Have you ever had one of those experiences wherein you got sick after eating or drinking something and then, even though you know that the sickness was probably not related to that food item, you just cannot stand to look at it or even smell it without getting nauseous?
Well I have. Nothing against Cracker Barrel, but I can’t go within 1000 yards without needing a barrel myself. Enough about that.
But I have also found that the same thing can happen with words. When I find words that occur in frequent proximity to things that make me sick, I find that I can no longer stomach the word anymore, even if used appropriately.
Much to my chagrin, I find myself facing this very situation right now. What is the word that makes me sick every time I hear it or read it?
Pastoral used to be a fine word but it has been keeping some bad company lately.
A priest decides to give out communion to active and proud homosexuals and has a float in the local gay pride parade. He says he is being pastoral.
Politicians who openly defy the Church, try to rewrite its history, and openly advocate heresy are welcomed to communion. Why? It’s the pastoral thing to do.
There are those who fight with gusto against a decent English translation of the liturgy and insist that your average Catholic is so ineffably dumb that such a translation wouldn’t be pastoral.
Recently, a wonderful Bishop stood up for the faith and backed a pastor who refused an active homosexual couple’s desire to enroll their child in Catholic School. For this, a prominent member of the Society that purports affiliation with Jesus tut tuts the good Bishop and says that he is not being very pastoral.
Since when did pastoral become the euphemism of choice for woeful prudential decisions (or worse) that are injurious to the faith and faithful? The word has now become such a red flag for me that I am vexed even hearing it.
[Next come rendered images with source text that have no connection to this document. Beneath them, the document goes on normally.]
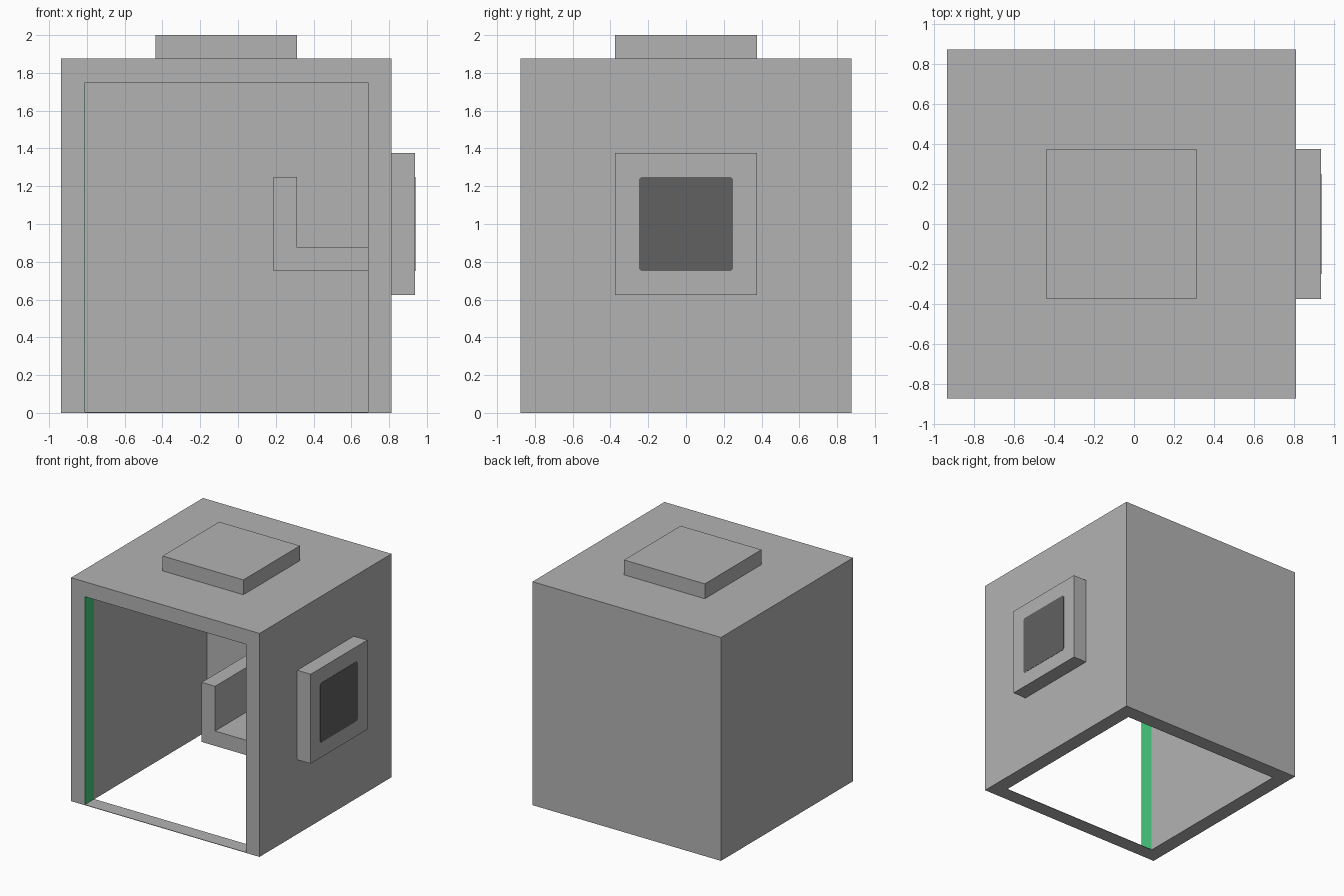
import bpy, bmesh

if "Cube" in bpy.data.objects:
    bpy.data.objects.remove(bpy.data.objects["Cube"])

U = 0.125  # grid module


def material(name, rgb):
    m = bpy.data.materials.new(name)
    m.diffuse_color = (*rgb, 1)
    m.use_nodes = True
    m.node_tree.nodes["Principled BSDF"].inputs["Base Color"].default_value = m.diffuse_color
    return m


grey = material("light grey", (0.45, 0.45, 0.45))
dark = material("dark grey", (0.12, 0.12, 0.12))
green = material("green", (0.06, 0.58, 0.20))


def prism(name, profile, axis, lo, hi, mat):
    """Extrude a 2D outline along axis 0 (yz outline) or axis 1 (xz outline)."""
    bm = bmesh.new()

    def point(a, b, t):
        return (t, a, b) if axis == 0 else (a, t, b)

    face = bm.faces.new([bm.verts.new(point(a, b, lo)) for a, b in profile])
    new = bmesh.ops.extrude_face_region(bm, geom=[face])["geom"]
    step = point(0, 0, hi - lo)
    bmesh.ops.translate(bm, vec=step, verts=[g for g in new if isinstance(g, bmesh.types.BMVert)])
    bmesh.ops.recalc_face_normals(bm, faces=bm.faces)
    mesh = bpy.data.meshes.new(name)
    bm.to_mesh(mesh)
    bm.free()
    mesh.materials.append(mat)
    obj = bpy.data.objects.new(name, mesh)
    bpy.context.collection.objects.link(obj)
    return obj


def box(name, x, y, z, mat):
    outline = [(x[0], z[0]), (x[1], z[0]), (x[1], z[1]), (x[0], z[1])]
    return prism(name, outline, 1, y[0], y[1], mat)


L, R = -7.5 * U, 6.5 * U       # outer side faces
IL, IR = L + U, R - U          # inner side faces
F, B = -7 * U, 7 * U           # front and back faces

# Hollow housing, open at the front and below
housing = box("housing", (L, R), (F, B), (0, 15 * U), grey)
cutter = box("cavity_cutter", (IL, IR), (F - 0.5, B - U), (-0.5, 14 * U), grey)
cutter.hide_render = True
cut = housing.modifiers.new("cavity", "BOOLEAN")
cut.operation = "DIFFERENCE"
cut.solver = "EXACT"
cut.object = cutter
bpy.context.view_layer.objects.active = housing
housing.select_set(True)
bpy.ops.object.modifier_apply(modifier="cavity")
bpy.data.objects.remove(cutter)

# Thin sill across the front opening and green strip on the left jamb
box("front_sill", (IL, IR), (F, F + U), (0, 0.004), grey)
box("green_jamb_strip", (IL, IL + 0.003), (F, F + U), (0.004, 14 * U), green)

# L-section trough along the inside of the right wall
trough = [(1.5, 6), (5.5, 6), (5.5, 7), (2.5, 7), (2.5, 10), (1.5, 10)]
prism("inner_trough", [(a * U, b * U) for a, b in trough], 1, F + U, B - U, grey)

# Raised pads on the roof and the right side
box("roof_pad", (-3.5 * U, 2.5 * U), (-3 * U, 3 * U), (15 * U, 16 * U), grey)
box("side_pad", (R, R + U), (-3 * U, 3 * U), (5 * U, 11 * U), grey)

# Dark window with clipped corners on the side pad
h, c, mid = 2 * U, 2 * U - 0.015, 8 * U
window = [(-c, -h), (c, -h), (h, -c), (h, c), (c, h), (-c, h), (-h, c), (-h, -c)]
prism("side_window", [(a, b + mid) for a, b in window], 0, R + U, R + U + 0.002, dark)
Therefore I have come to a hard decision. It is with regret that I declare the word pastoral to be anathema. No longer will I write or say the word nor will I give credence to anyone who uses the word, even unwittingly. A pox on pastoral.
I am sorry it came to this, but the word now does too much harm. I am left with no choice. Banning it is, well, the pastoral thing to do.
Ok, starting now. For real this time.